To view this page ensure that Adobe Flash Player version 11.1.0 or greater is installed.

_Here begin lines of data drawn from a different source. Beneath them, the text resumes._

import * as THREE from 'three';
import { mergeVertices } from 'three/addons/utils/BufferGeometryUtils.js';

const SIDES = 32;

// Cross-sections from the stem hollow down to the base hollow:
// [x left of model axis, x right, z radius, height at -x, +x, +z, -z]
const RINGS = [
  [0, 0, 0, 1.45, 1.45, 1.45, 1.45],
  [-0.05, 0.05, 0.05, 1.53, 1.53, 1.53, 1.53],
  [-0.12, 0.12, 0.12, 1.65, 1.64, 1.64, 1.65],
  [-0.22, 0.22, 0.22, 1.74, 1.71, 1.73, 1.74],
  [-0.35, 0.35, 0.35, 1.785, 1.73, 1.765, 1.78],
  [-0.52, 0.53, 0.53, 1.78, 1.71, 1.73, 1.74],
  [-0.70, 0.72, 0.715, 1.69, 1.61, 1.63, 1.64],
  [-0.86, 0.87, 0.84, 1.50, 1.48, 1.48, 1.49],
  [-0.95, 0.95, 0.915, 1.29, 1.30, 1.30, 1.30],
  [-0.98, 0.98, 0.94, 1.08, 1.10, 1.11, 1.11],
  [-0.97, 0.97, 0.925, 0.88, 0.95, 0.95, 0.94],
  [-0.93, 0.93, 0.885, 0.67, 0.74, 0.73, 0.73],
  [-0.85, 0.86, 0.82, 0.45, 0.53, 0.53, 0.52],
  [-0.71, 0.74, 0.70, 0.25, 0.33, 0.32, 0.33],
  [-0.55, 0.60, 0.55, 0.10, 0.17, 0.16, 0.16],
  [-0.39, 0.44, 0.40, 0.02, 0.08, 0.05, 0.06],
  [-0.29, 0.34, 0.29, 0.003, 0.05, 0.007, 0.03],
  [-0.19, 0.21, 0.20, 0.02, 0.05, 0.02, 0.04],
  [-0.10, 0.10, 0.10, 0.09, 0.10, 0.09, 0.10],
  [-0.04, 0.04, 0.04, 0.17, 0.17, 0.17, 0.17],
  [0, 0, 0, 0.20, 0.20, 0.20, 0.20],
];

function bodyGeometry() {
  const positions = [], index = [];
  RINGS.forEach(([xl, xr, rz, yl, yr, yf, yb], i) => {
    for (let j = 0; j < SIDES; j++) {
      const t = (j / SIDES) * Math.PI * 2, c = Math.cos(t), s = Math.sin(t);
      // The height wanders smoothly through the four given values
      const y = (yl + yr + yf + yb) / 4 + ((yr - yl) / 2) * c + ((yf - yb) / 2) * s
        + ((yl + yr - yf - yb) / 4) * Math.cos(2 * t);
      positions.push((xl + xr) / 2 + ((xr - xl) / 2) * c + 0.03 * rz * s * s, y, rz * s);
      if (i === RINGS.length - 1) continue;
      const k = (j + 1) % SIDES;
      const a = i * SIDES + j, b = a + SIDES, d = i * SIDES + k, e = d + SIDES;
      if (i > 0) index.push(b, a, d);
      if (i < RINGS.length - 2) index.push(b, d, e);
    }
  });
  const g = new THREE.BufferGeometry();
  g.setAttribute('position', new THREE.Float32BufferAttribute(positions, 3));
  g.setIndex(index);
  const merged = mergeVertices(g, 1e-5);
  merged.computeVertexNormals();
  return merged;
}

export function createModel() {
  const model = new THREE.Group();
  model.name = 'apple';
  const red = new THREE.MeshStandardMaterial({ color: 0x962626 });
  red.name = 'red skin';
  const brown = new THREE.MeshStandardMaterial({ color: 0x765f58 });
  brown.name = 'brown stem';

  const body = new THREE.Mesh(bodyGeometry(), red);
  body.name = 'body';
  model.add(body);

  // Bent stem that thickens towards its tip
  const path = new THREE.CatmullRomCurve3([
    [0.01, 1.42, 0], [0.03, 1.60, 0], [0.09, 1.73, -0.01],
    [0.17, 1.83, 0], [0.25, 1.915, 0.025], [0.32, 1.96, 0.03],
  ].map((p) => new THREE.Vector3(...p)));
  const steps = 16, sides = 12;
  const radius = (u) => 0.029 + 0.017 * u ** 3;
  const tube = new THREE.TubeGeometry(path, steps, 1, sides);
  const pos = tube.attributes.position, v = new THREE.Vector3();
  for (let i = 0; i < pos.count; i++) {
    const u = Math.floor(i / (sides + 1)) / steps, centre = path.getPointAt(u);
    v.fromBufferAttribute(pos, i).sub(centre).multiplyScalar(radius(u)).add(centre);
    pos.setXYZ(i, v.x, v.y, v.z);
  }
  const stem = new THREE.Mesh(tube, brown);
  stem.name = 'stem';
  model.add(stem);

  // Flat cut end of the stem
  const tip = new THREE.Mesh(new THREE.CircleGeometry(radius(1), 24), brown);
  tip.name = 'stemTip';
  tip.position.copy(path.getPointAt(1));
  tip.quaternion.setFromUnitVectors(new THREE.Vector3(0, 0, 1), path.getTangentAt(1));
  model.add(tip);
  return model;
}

planned giving & trust se r vices Esther was 75 when we first met. She was a kind and soft-spoken lady who graciously invited me and my family to dinner when we moved into her neighbourhood. Although we didn’t attend the same Seventh-day Adventist church, our paths crossed many times. The last time we spoke, she said she was thinking of selling her home, as it was too large for her to take care of on her own. Shortly thereafter I learned she had moved to Florida to be closer to her two adult sons. Years later I received a call from the Planned Giving department at the Seventh-day Adventist Church in Canada headquarters about an inquiry from an elderly Canadian woman living in Florida who wanted to purchase a Charitable Gift Annuity, naming It Is Written as the charity. They contacted me because they knew I had experience helping church members structure their affairs to leave legacy gifts to Adventist organizations. I called the Canadian woman and discovered she was my old friend, Esther. She sounded distressed. “Please don’t contact the boys,” she said. “I don’t know what I’ve done and I don’t understand what’s happening with my money. Can you help?” I told her I would look into it and let her know my findings. Throughout our conversation, Esther was able to answer all of my questions, so I was not at all concerned about her mental capacity. Upon review, I learned she had been declared mentally incompetent and had given “Committeeship” to her two sons. A Committee is different from a Power of Attorney in that it is a Supreme Court order giving up an individual’s right to make his or her own medical or financial decisions, with few exceptions. 1 Esther provided me with two doctor’s reports assessing her 1 mental capability as normal for her age, so I was concerned she had signed the order without good cause or understanding. I explained to Esther that although I wanted to help, legally I couldn’t continue discussing her finances without including her Committee. Esther was in a tough spot. She had agreed to the Commit- teeship but was now regretful, realizing the consequences of this decision. I was relieved to find all of her money accounted for and invested safely under the Committee guidelines but at a very low interest rate. The principal would have to be encroached upon in order for her to live comfortably and leave a legacy gift. At this point her only recourse was to begin the difficult process of applying to remove the Committee appointment in order for her to be involved once again in decisions regarding her affairs and hopefully have her legacy plan materialize as she intended. I believe Esther’s boys love her and weren’t acting maliciously or selfishly; however, all parties involved did not fully understand the consequences of a decision of this magnitude. The lesson in Esther’s story is to start legacy planning early and make your intentions well known. Talk with a Planned Giving professional and be sure you understand all legal differences between terms such as Committee and Power of Attorney within your province. My prayer for Esther and her boys is that their relationship is not damaged by what has happened, and Esther may live out the rest of her days in comfort and peace. n Rick Wiegel is an investment advisor in Victoria, B.C. Committee (pronounced caw-mi-tay, emphasis at the end) is an order drawn up by the Supreme Court of BC appointing a specified individual to make personal, legal, medical or financial decisions for someone who is mentally incapable of making these decisions for himself/herself. General Power of Attorney gives someone else the power to look after the finances and property of an individual only if he/she becomes mentally incapable of looking after his/her own aﬀairs. Enduring Power of Attorney is a legal document that lets an individual’s appointed attorney continue acting for him/her if he/she becomes mentally incapacitated. M M ay 2 016 13